#### ACTION ITEM
Pictures aside, restate the records below exactly as written.

━━━ EXTRACTED MATERIAL ━━━

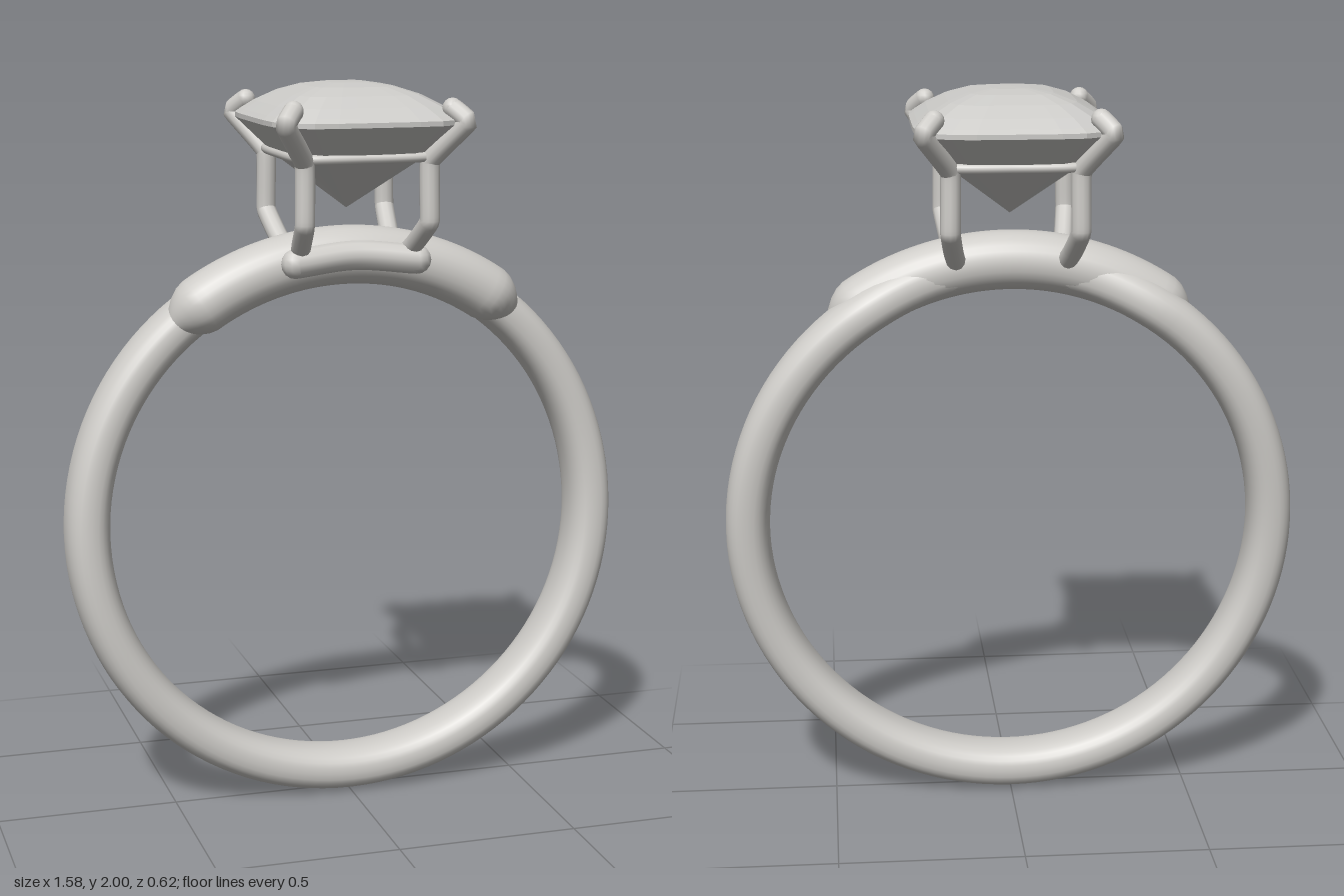
import * as THREE from 'three';

const metal = new THREE.MeshStandardMaterial({ color: 0xcfcdc9 });
metal.name = 'polished metal';
const stone = new THREE.MeshStandardMaterial({ color: 0xcccbc8 });
stone.name = 'clear stone';

const CENTRE_Y = 0.79;

// Skin a list of closed cross-sections, each an array of [x, y, z]
function loft(sections, closed) {
  const n = sections[0].length, rows = sections.length, index = [];
  for (let i = 0; i < (closed ? rows : rows - 1); i++) {
    for (let j = 0; j < n; j++) {
      const k = (j + 1) % n, m = (i + 1) % rows;
      const a = i * n + j, b = i * n + k, c = m * n + k, d = m * n + j;
      index.push(a, b, c, a, c, d);
    }
  }
  const g = new THREE.BufferGeometry();
  g.setAttribute('position', new THREE.Float32BufferAttribute(sections.flat(2), 3));
  g.setIndex(index);
  g.computeVertexNormals();
  return g;
}

// Rounded cross-section of the band, phi measured from the top of the ring
function bandSection(phi, radius, halfThick, halfWide, z, power) {
  const out = [];
  for (let j = 0; j < 28; j++) {
    const a = j / 28 * Math.PI * 2, c = Math.cos(a), s = Math.sin(a);
    const r = radius + halfThick * Math.sign(c) * Math.abs(c) ** (2 / power);
    out.push([r * Math.sin(phi), CENTRE_Y + r * Math.cos(phi),
      z + halfWide * Math.sign(s) * Math.abs(s) ** (2 / power)]);
  }
  return out;
}

function add(parent, name, geometry, material = metal) {
  const mesh = new THREE.Mesh(geometry, material);
  mesh.name = name;
  parent.add(mesh);
  return mesh;
}

// Bent wire with rounded ends
function wire(parent, name, points, radius, tension = 0.12, closed = false) {
  const pts = points.map(p => new THREE.Vector3(...p));
  const group = new THREE.Group();
  group.name = name;
  const curve = new THREE.CatmullRomCurve3(pts, closed, 'catmullrom', tension);
  add(group, name + 'Wire', new THREE.TubeGeometry(curve, 64, radius, 12, closed));
  if (!closed) {
    for (const p of [pts[0], pts[pts.length - 1]]) {
      add(group, name + 'End', new THREE.SphereGeometry(radius, 12, 8)).position.copy(p);
    }
  }
  parent.add(group);
}

// Cushion outline: rounded rectangle scaled by s
function cushion(s, y, count) {
  return Array.from({ length: count }, (_, j) => {
    const a = j / count * Math.PI * 2, c = Math.cos(a), d = Math.sin(a);
    const r = s / (Math.abs(c) ** 5 + Math.abs(d) ** 5) ** 0.2;
    return [0.265 * r * c, y, 0.308 * r * d];
  });
}

export function createModel() {
  const ring = new THREE.Group();
  ring.name = 'ring';
  const { smoothstep } = THREE.MathUtils;

  // Shank, swept backwards near the shoulders
  const shank = [];
  for (let i = 0; i < 128; i++) {
    const phi = i / 128 * Math.PI * 2;
    const fromTop = Math.min(phi, Math.PI * 2 - phi);
    const y = CENTRE_Y + 0.73 * Math.cos(phi);
    const z = -0.044 * smoothstep(y, 0.3, 1.4) * smoothstep(fromTop, 0.2, 0.62);
    shank.push(bandSection(phi, 0.729, 0.061, 0.083, z, 2.4));
  }
  add(ring, 'shank', loft(shank, true));

  // Thicker bridge over the top, with tapered ends
  const bridge = [];
  for (let i = 0; i <= 48; i++) {
    const phi = (i / 24 - 1) * 0.74;
    const k = Math.sqrt(Math.max(0, 1 - smoothstep(Math.abs(phi), 0.58, 0.74)));
    bridge.push(bandSection(phi, 0.742, 0.08 * k, 0.09 * k, 0, 2.1));
  }
  add(ring, 'bridge', loft(bridge, false));

  // Rod on the front of the bridge, joining the prong feet
  wire(ring, 'frontRod', [[-0.17, 1.525, 0.1], [0, 1.54, 0.085], [0.17, 1.525, 0.1]], 0.04, 0.5);

  // Four prongs and the rail that joins them
  for (const sx of [-1, 1]) {
    for (const sz of [-1, 1]) {
      const path = [[0.15, 1.54, 0.07], [0.16, 1.575, 0.12], [0.172, 1.64, 0.2],
        [0.172, 1.8, 0.2], [0.245, 1.905, 0.285], [0.215, 1.94, 0.25]];
      wire(ring, 'prong', path.map(([x, y, z]) => [sx * x, y, sz * z]), 0.027);
    }
  }
  wire(ring, 'galleryRail', [[0.17, 1.81, 0.2], [0, 1.81, 0.215], [-0.17, 1.81, 0.2], [-0.185, 1.81, 0],
    [-0.17, 1.81, -0.2], [0, 1.81, -0.215], [0.17, 1.81, -0.2], [0.185, 1.81, 0]], 0.013, 0.3, true);

  // Cushion-cut gem: faceted dome, thin girdle, pointed pavilion
  const levels = [0, 0.2, 0.42, 0.64, 0.83, 0.95, 1].map(s => [s, 1.91 + 0.09 * (1 - s ** 2.5)]);
  levels.push([1, 1.897], [0.63, 1.795], [0, 1.66]);
  const gem = loft(levels.map(([s, y]) => cushion(s, y, 32)), false).toNonIndexed();
  gem.computeVertexNormals();
  add(ring, 'gem', gem, stone);

  return ring;
}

━━━

#### RESPONSE TO THIS TASK
import * as THREE from 'three';

const metal = new THREE.MeshStandardMaterial({ color: 0xcfcdc9 });
metal.name = 'polished metal';
const stone = new THREE.MeshStandardMaterial({ color: 0xcccbc8 });
stone.name = 'clear stone';

const CENTRE_Y = 0.79;

// Skin a list of closed cross-sections, each an array of [x, y, z]
function loft(sections, closed) {
  const n = sections[0].length, rows = sections.length, index = [];
  for (let i = 0; i < (closed ? rows : rows - 1); i++) {
    for (let j = 0; j < n; j++) {
      const k = (j + 1) % n, m = (i + 1) % rows;
      const a = i * n + j, b = i * n + k, c = m * n + k, d = m * n + j;
      index.push(a, b, c, a, c, d);
    }
  }
  const g = new THREE.BufferGeometry();
  g.setAttribute('position', new THREE.Float32BufferAttribute(sections.flat(2), 3));
  g.setIndex(index);
  g.computeVertexNormals();
  return g;
}

// Rounded cross-section of the band, phi measured from the top of the ring
function bandSection(phi, radius, halfThick, halfWide, z, power) {
  const out = [];
  for (let j = 0; j < 28; j++) {
    const a = j / 28 * Math.PI * 2, c = Math.cos(a), s = Math.sin(a);
    const r = radius + halfThick * Math.sign(c) * Math.abs(c) ** (2 / power);
    out.push([r * Math.sin(phi), CENTRE_Y + r * Math.cos(phi),
      z + halfWide * Math.sign(s) * Math.abs(s) ** (2 / power)]);
  }
  return out;
}

function add(parent, name, geometry, material = metal) {
  const mesh = new THREE.Mesh(geometry, material);
  mesh.name = name;
  parent.add(mesh);
  return mesh;
}

// Bent wire with rounded ends
function wire(parent, name, points, radius, tension = 0.12, closed = false) {
  const pts = points.map(p => new THREE.Vector3(...p));
  const group = new THREE.Group();
  group.name = name;
  const curve = new THREE.CatmullRomCurve3(pts, closed, 'catmullrom', tension);
  add(group, name + 'Wire', new THREE.TubeGeometry(curve, 64, radius, 12, closed));
  if (!closed) {
    for (const p of [pts[0], pts[pts.length - 1]]) {
      add(group, name + 'End', new THREE.SphereGeometry(radius, 12, 8)).position.copy(p);
    }
  }
  parent.add(group);
}

// Cushion outline: rounded rectangle scaled by s
function cushion(s, y, count) {
  return Array.from({ length: count }, (_, j) => {
    const a = j / count * Math.PI * 2, c = Math.cos(a), d = Math.sin(a);
    const r = s / (Math.abs(c) ** 5 + Math.abs(d) ** 5) ** 0.2;
    return [0.265 * r * c, y, 0.308 * r * d];
  });
}

export function createModel() {
  const ring = new THREE.Group();
  ring.name = 'ring';
  const { smoothstep } = THREE.MathUtils;

  // Shank, swept backwards near the shoulders
  const shank = [];
  for (let i = 0; i < 128; i++) {
    const phi = i / 128 * Math.PI * 2;
    const fromTop = Math.min(phi, Math.PI * 2 - phi);
    const y = CENTRE_Y + 0.73 * Math.cos(phi);
    const z = -0.044 * smoothstep(y, 0.3, 1.4) * smoothstep(fromTop, 0.2, 0.62);
    shank.push(bandSection(phi, 0.729, 0.061, 0.083, z, 2.4));
  }
  add(ring, 'shank', loft(shank, true));

  // Thicker bridge over the top, with tapered ends
  const bridge = [];
  for (let i = 0; i <= 48; i++) {
    const phi = (i / 24 - 1) * 0.74;
    const k = Math.sqrt(Math.max(0, 1 - smoothstep(Math.abs(phi), 0.58, 0.74)));
    bridge.push(bandSection(phi, 0.742, 0.08 * k, 0.09 * k, 0, 2.1));
  }
  add(ring, 'bridge', loft(bridge, false));

  // Rod on the front of the bridge, joining the prong feet
  wire(ring, 'frontRod', [[-0.17, 1.525, 0.1], [0, 1.54, 0.085], [0.17, 1.525, 0.1]], 0.04, 0.5);

  // Four prongs and the rail that joins them
  for (const sx of [-1, 1]) {
    for (const sz of [-1, 1]) {
      const path = [[0.15, 1.54, 0.07], [0.16, 1.575, 0.12], [0.172, 1.64, 0.2],
        [0.172, 1.8, 0.2], [0.245, 1.905, 0.285], [0.215, 1.94, 0.25]];
      wire(ring, 'prong', path.map(([x, y, z]) => [sx * x, y, sz * z]), 0.027);
    }
  }
  wire(ring, 'galleryRail', [[0.17, 1.81, 0.2], [0, 1.81, 0.215], [-0.17, 1.81, 0.2], [-0.185, 1.81, 0],
    [-0.17, 1.81, -0.2], [0, 1.81, -0.215], [0.17, 1.81, -0.2], [0.185, 1.81, 0]], 0.013, 0.3, true);

  // Cushion-cut gem: faceted dome, thin girdle, pointed pavilion
  const levels = [0, 0.2, 0.42, 0.64, 0.83, 0.95, 1].map(s => [s, 1.91 + 0.09 * (1 - s ** 2.5)]);
  levels.push([1, 1.897], [0.63, 1.795], [0, 1.66]);
  const gem = loft(levels.map(([s, y]) => cushion(s, y, 32)), false).toNonIndexed();
  gem.computeVertexNormals();
  add(ring, 'gem', gem, stone);

  return ring;
}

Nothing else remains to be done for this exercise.